You WILL make friends. You WILL feel alone.
Don’t hole yourself up in your room every day and watch Netflix. Sure, sitting inside and watching Korean dramas might help with your listening skills. But if you’re living in South Korea — why don’t you live your own story? Go out and meet people. Laugh at your own jokes. Write your own memoirs.
Where do you go to find people? Use Meetups. Go to the local (wince) foreigner bar. Talk to locals. Strike a conversation with the mart-owner that you see every day.
The key: focus on doing things you love. And be social about it. Join a House dance class. Listen to podcasts on the train and talk about them. Write reviews about the restaurants you love and collaborate with other food-bloggers. Follow people on instagram who are visiting inspiring places and talk to them. Let yourself shine and others will notice your energy. They’ll take interest in your interests.
Read minimalist books.
You’re about to condense your life into a 20kg suitcase and start afresh. You can’t take everything with you. When you leave your home country, all the material posessions left behind are worthless to your new identity. How do you choose what to take?
Here’s your chance to start again. Redefine your attachment to the material world.
I love tidying and creating systems of organisation. I spend a lot of time trying my best to remove the clutter. Where do I go for inspiration? I read blogs like Zen Habits and books like Clear Your Clutter with Feng Shui.
This is your chance to actualise David Bruno’s challenge of only owning 100 things (His book is available on Amazon). Reading people’s experiences such as Be More with Less encouraged me to think about what I own.
Why bother? It teaches you to be economical, frees up your time. It allows you to spend less money on “stuff” and more money on experiences. And this is what living abroad is all about.
Commit to passively keeping in touch. Setup a blog.
Your friends and family will want to know how you are. And you’ll want to share your experiences with them. But I don’t want to write the same copy-and-paste email 20 times.

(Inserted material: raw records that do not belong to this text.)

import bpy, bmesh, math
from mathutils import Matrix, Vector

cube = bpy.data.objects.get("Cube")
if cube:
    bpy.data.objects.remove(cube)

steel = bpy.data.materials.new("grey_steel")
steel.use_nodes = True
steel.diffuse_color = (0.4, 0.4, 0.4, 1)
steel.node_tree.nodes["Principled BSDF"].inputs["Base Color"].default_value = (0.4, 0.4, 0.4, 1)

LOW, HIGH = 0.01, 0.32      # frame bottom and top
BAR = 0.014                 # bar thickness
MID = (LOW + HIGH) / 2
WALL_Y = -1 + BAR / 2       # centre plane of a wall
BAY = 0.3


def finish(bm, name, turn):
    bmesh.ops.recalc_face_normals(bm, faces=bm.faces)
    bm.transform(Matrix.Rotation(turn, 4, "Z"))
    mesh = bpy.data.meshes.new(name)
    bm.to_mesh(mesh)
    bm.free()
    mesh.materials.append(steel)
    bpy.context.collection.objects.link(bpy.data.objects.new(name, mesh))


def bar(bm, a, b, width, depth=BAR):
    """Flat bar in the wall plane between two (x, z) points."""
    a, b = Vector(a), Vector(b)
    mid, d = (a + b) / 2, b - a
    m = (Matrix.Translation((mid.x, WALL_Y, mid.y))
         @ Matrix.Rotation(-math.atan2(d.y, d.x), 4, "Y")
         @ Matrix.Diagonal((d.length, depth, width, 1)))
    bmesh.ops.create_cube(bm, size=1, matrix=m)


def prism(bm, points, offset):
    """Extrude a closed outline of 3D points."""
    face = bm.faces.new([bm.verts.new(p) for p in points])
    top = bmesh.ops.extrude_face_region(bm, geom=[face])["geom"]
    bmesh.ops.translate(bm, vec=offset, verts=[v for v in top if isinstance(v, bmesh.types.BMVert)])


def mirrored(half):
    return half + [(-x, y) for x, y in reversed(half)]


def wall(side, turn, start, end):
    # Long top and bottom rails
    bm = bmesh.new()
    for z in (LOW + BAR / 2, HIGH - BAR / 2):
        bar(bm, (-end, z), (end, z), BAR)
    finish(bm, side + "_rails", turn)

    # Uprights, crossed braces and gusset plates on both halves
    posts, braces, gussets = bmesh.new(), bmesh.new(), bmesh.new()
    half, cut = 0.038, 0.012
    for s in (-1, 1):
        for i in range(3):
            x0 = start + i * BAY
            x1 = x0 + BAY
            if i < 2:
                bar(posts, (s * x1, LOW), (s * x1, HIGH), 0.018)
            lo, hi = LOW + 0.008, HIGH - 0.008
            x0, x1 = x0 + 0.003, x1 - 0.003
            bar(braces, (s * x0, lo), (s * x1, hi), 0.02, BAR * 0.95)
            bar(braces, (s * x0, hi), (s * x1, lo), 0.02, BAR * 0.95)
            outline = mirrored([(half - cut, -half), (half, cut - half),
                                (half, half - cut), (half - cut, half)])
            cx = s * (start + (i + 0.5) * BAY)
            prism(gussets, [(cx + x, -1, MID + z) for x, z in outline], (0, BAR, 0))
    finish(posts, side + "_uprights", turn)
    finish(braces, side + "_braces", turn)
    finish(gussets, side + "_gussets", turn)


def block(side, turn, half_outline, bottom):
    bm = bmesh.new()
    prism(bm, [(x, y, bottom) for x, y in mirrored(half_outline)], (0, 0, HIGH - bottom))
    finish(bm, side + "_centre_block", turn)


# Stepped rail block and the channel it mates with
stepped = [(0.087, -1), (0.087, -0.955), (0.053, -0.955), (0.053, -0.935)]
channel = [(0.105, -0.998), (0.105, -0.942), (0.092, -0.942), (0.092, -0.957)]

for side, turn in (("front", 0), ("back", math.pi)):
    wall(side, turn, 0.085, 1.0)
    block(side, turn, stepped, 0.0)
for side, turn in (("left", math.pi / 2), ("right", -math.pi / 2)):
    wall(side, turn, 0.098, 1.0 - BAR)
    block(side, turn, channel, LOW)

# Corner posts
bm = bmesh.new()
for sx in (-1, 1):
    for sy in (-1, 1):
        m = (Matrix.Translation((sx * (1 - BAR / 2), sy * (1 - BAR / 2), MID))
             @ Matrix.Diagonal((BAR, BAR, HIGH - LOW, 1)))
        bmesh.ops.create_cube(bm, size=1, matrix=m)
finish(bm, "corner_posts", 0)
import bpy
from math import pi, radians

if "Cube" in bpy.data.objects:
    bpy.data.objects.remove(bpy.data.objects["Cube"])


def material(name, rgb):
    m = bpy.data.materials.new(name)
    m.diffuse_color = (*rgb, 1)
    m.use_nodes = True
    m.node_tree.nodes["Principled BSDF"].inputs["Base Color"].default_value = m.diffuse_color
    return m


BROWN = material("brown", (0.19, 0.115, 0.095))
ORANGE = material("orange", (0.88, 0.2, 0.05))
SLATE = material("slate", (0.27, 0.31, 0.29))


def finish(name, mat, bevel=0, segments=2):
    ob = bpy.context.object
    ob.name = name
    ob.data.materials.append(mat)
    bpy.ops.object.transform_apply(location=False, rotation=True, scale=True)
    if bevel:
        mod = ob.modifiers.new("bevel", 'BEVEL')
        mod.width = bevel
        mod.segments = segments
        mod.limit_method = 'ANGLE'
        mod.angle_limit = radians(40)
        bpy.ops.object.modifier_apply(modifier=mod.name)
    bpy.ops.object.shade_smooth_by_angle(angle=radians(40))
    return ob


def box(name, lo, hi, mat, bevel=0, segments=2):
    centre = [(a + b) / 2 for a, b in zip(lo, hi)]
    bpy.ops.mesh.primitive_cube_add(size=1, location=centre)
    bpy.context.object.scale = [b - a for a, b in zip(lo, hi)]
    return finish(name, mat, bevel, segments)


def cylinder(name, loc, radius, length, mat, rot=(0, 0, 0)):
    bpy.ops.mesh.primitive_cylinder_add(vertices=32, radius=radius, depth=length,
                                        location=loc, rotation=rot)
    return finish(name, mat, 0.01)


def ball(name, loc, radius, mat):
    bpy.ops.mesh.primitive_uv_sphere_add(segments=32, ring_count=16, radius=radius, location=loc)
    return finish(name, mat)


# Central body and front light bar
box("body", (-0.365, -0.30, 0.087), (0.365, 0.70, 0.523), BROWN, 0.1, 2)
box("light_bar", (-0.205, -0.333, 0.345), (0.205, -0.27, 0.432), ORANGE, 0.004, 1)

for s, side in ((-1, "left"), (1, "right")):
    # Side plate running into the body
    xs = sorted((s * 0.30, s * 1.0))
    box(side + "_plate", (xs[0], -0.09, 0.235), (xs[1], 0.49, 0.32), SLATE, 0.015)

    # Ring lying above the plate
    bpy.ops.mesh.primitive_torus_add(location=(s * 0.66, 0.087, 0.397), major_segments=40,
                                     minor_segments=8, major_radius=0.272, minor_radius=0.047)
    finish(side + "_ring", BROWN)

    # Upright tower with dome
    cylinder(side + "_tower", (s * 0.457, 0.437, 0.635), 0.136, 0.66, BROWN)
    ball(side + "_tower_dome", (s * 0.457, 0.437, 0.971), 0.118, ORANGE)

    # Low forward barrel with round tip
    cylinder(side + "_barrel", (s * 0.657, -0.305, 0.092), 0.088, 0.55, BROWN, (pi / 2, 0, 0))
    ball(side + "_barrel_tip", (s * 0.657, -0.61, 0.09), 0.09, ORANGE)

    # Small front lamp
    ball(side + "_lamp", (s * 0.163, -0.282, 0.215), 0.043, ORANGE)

Solution? I set up a blog and use that to communicate with my family back home. When people email me asking “how’s life going in London?” I can just point them to my blog and let them read it in their own time. This means I can maximise my time abroad by getting out there and doing things.
Don’t pretend you’re a merely tourist / Keep your ears and eyes open, young opportunist.

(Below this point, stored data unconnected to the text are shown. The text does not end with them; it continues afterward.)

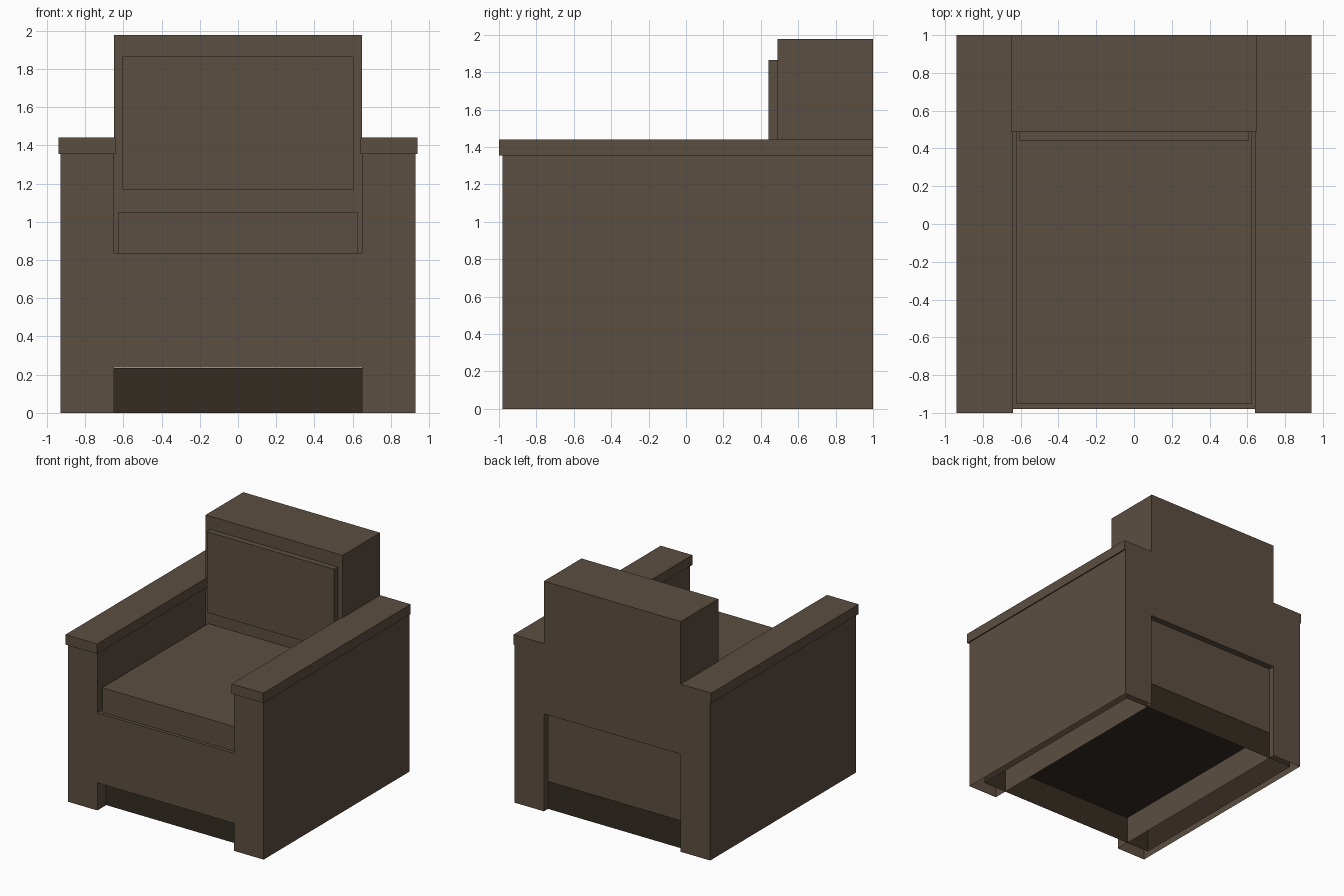
import bpy
import bmesh

cube = bpy.data.objects.get("Cube")
if cube:
    bpy.data.objects.remove(cube, do_unlink=True)


def make_material(name, rgb):
    mat = bpy.data.materials.new(name)
    mat.use_nodes = True
    mat.diffuse_color = (*rgb, 1)
    mat.node_tree.nodes["Principled BSDF"].inputs["Base Color"].default_value = (*rgb, 1)
    return mat


upholstery = make_material("brown upholstery", (0.107, 0.077, 0.052))
plinth_brown = make_material("dark plinth brown", (0.036, 0.025, 0.016))


def box(name, x, y, z, mat=upholstery, open_bottom=False):
    """Box from (low, high) spans, optionally without its underside."""
    bm = bmesh.new()
    bmesh.ops.create_cube(bm, size=1)
    for v in bm.verts:
        v.co = [span[0] if c < 0 else span[1] for c, span in zip(v.co, (x, y, z))]
    if open_bottom:
        bm.normal_update()
        under = [f for f in bm.faces if f.normal.z < -0.5]
        bmesh.ops.delete(bm, geom=under, context='FACES')
    mesh = bpy.data.meshes.new(name)
    bm.to_mesh(mesh)
    bm.free()
    mesh.materials.append(mat)
    obj = bpy.data.objects.new(name, mesh)
    bpy.context.collection.objects.link(obj)
    return obj


# Arms, hollow underneath, with overhanging caps
for side, s in (("left", 1), ("right", -1)):
    box(side + "_arm", sorted((s * 0.65, s * 0.93)), (-0.98, 1), (0, 1.355), open_bottom=True)
    box(side + "_arm_cap", sorted((s * 0.64, s * 0.94)), (-1, 1), (1.355, 1.44))

# Seat base and backrest between the arms
box("seat_base", (-0.65, 0.65), (-0.98, 0.945), (0.237, 0.838))
box("backrest", (-0.65, 0.65), (0.49, 1), (0.838, 1.977))

# Cushions
box("seat_cushion", (-0.626, 0.626), (-0.95, 0.49), (0.838, 1.05))
box("back_cushion", (-0.605, 0.605), (0.44, 0.49), (1.17, 1.865))

# Recessed plinth, open underneath and reaching into the arms
box("plinth", (-0.87, 0.87), (-0.86, 0.945), (0, 0.235), plinth_brown, open_bottom=True)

You want to see everything that this new place has to offer. You committed to living in this new place. You want to see more than the bucket list of tourist options from the Lonely Planet.
Great. Now how do you go about finding those? I previously wrote about this on my side-project adbentures.

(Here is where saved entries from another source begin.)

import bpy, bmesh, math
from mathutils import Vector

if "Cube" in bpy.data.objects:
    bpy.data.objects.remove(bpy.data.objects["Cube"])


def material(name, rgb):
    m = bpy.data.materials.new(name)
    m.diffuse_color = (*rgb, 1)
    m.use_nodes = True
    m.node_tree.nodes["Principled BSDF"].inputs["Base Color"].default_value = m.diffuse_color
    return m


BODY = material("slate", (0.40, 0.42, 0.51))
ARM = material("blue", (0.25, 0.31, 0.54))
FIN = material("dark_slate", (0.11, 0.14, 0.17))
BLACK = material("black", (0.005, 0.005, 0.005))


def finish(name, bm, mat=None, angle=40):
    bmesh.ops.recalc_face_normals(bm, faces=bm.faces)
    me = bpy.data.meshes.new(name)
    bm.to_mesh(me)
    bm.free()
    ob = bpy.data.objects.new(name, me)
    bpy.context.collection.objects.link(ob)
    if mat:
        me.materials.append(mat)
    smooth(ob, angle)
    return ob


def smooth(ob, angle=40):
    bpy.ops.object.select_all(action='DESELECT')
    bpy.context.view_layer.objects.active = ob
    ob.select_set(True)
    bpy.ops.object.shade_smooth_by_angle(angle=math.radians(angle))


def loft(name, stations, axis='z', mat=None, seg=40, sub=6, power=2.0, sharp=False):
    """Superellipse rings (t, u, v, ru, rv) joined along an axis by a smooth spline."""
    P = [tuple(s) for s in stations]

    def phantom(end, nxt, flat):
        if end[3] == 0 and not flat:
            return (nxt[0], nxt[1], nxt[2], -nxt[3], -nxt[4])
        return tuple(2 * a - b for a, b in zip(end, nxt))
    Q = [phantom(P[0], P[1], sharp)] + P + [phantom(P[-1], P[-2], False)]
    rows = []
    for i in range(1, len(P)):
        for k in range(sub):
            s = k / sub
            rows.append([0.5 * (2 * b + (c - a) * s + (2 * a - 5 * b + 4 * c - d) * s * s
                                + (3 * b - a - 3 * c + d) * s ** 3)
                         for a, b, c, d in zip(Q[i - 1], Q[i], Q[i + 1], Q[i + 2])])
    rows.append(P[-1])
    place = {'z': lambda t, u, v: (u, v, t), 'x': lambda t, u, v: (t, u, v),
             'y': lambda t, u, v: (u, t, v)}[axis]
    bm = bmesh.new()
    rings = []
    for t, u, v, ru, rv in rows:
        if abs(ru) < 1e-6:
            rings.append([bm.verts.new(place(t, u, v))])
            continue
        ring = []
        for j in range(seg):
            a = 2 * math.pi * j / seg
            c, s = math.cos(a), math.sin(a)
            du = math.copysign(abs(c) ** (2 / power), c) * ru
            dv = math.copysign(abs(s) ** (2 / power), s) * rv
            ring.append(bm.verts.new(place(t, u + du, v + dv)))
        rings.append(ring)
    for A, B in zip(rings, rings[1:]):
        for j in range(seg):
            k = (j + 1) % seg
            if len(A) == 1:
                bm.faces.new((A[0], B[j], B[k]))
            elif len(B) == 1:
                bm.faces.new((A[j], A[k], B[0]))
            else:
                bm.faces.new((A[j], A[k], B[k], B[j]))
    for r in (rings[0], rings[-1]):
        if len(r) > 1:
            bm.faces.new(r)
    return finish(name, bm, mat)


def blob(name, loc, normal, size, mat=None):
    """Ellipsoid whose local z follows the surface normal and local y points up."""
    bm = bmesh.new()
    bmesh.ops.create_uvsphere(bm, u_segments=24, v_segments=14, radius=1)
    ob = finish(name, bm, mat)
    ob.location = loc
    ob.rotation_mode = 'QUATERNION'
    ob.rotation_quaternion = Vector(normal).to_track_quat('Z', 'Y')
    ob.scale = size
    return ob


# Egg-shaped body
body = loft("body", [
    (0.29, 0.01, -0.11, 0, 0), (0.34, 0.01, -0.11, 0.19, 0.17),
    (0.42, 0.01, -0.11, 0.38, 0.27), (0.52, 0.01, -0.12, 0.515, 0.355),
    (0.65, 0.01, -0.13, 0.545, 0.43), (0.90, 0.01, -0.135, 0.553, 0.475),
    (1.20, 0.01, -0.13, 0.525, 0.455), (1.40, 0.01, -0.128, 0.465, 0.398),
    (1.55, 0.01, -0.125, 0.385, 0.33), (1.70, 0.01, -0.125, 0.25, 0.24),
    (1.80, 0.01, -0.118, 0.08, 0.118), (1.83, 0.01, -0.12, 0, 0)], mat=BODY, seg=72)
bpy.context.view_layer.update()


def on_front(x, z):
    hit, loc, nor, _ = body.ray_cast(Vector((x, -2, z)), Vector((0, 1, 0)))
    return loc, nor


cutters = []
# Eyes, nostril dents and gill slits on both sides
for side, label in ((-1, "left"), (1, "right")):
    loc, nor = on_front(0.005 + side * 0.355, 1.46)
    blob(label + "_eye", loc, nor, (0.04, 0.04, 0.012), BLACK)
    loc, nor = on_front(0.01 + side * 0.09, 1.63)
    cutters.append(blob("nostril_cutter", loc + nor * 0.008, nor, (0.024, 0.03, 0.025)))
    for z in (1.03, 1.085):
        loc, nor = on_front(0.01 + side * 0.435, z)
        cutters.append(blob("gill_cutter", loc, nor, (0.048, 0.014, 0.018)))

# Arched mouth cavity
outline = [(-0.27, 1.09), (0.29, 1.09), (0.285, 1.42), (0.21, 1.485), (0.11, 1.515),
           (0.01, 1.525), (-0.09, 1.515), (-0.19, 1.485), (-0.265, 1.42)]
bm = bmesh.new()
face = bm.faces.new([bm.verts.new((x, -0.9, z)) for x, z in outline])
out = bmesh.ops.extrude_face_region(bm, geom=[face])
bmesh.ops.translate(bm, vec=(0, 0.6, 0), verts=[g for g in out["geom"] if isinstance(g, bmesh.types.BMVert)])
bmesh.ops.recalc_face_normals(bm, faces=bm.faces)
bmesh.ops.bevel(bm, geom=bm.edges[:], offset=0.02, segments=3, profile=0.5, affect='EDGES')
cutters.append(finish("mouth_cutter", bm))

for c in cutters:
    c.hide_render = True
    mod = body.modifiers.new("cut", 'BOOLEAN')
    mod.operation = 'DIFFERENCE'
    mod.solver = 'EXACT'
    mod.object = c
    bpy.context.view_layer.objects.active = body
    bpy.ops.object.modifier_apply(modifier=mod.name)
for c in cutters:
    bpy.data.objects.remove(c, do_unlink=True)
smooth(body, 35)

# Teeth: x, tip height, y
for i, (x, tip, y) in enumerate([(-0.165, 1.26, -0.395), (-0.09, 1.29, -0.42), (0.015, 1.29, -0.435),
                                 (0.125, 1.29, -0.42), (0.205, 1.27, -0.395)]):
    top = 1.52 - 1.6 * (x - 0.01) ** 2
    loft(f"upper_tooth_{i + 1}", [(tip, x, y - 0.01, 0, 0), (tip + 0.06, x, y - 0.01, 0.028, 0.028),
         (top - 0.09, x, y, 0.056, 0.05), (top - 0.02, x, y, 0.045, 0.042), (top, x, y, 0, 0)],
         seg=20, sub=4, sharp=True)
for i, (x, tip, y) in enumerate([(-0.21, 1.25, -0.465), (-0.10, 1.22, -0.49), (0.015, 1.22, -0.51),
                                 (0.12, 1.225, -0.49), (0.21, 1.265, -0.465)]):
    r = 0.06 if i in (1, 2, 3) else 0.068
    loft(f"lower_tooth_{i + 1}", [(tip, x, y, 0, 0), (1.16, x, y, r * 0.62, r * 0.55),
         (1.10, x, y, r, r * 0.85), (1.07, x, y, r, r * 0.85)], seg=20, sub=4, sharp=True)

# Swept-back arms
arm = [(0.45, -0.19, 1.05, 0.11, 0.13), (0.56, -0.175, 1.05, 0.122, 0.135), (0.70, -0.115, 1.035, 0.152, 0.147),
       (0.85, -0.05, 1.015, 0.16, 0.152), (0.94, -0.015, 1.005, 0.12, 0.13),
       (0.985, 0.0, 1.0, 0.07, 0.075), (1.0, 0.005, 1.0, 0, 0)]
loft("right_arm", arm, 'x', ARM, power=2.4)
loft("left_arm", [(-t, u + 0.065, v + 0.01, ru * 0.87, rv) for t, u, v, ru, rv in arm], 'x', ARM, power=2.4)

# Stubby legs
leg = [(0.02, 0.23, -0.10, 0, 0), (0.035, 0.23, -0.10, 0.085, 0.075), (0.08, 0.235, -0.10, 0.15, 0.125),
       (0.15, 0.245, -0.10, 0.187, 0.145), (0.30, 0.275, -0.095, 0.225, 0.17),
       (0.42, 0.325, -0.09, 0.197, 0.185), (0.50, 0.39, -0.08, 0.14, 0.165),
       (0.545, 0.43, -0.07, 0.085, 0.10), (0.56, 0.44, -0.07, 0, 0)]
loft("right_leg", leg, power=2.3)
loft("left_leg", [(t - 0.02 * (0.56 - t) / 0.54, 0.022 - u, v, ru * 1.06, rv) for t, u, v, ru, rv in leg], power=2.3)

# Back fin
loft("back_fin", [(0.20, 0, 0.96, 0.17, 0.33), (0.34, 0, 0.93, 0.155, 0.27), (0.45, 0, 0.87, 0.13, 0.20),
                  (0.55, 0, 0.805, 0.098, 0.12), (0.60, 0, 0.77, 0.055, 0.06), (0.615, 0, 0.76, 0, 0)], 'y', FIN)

Follow travel blogs. Always pick up a copy of the Timeout magazine. “Like” some local Facebook pages. Read (and contribute) to Atlas Obscura. Ask the locals for recommendations. Scour through the notice board at your local cafe / art gallery. Pay at attention to the posters at metro stations. Overhear others’ conversations.
You’ve got no excuse to not know what’s going on in your new city / town. You live there.
It doesn’t mean you have to go to everything. Time, money, commitments will get in the way. The amount of opportunities in London is overwhelming. But it’s always good to have a list.
Reflect on your mindset.
You’re about to move to a new place. It’s probably going to be temporary. Along the way, people will come and go.
What are you want to get out of this experience?
How will you maximise your opportunities?
How will you honour your “self”?
What compromises are you un/willing to make?
These answers won’t be straight-forward or intuitive. Even now, I am re-questioning my relationship with “living abroad”. Be aware of them. Meditate, journal, talk about them. Living abroad is an opportunity for self-growth.
Set some realistic expectations and measure them as you create your adventure.
Living abroad will be one of the best things you ever do. Maximise these impermanent opportunities. Get out there, see the world and grow. Don’t just admire the oyster; eat it.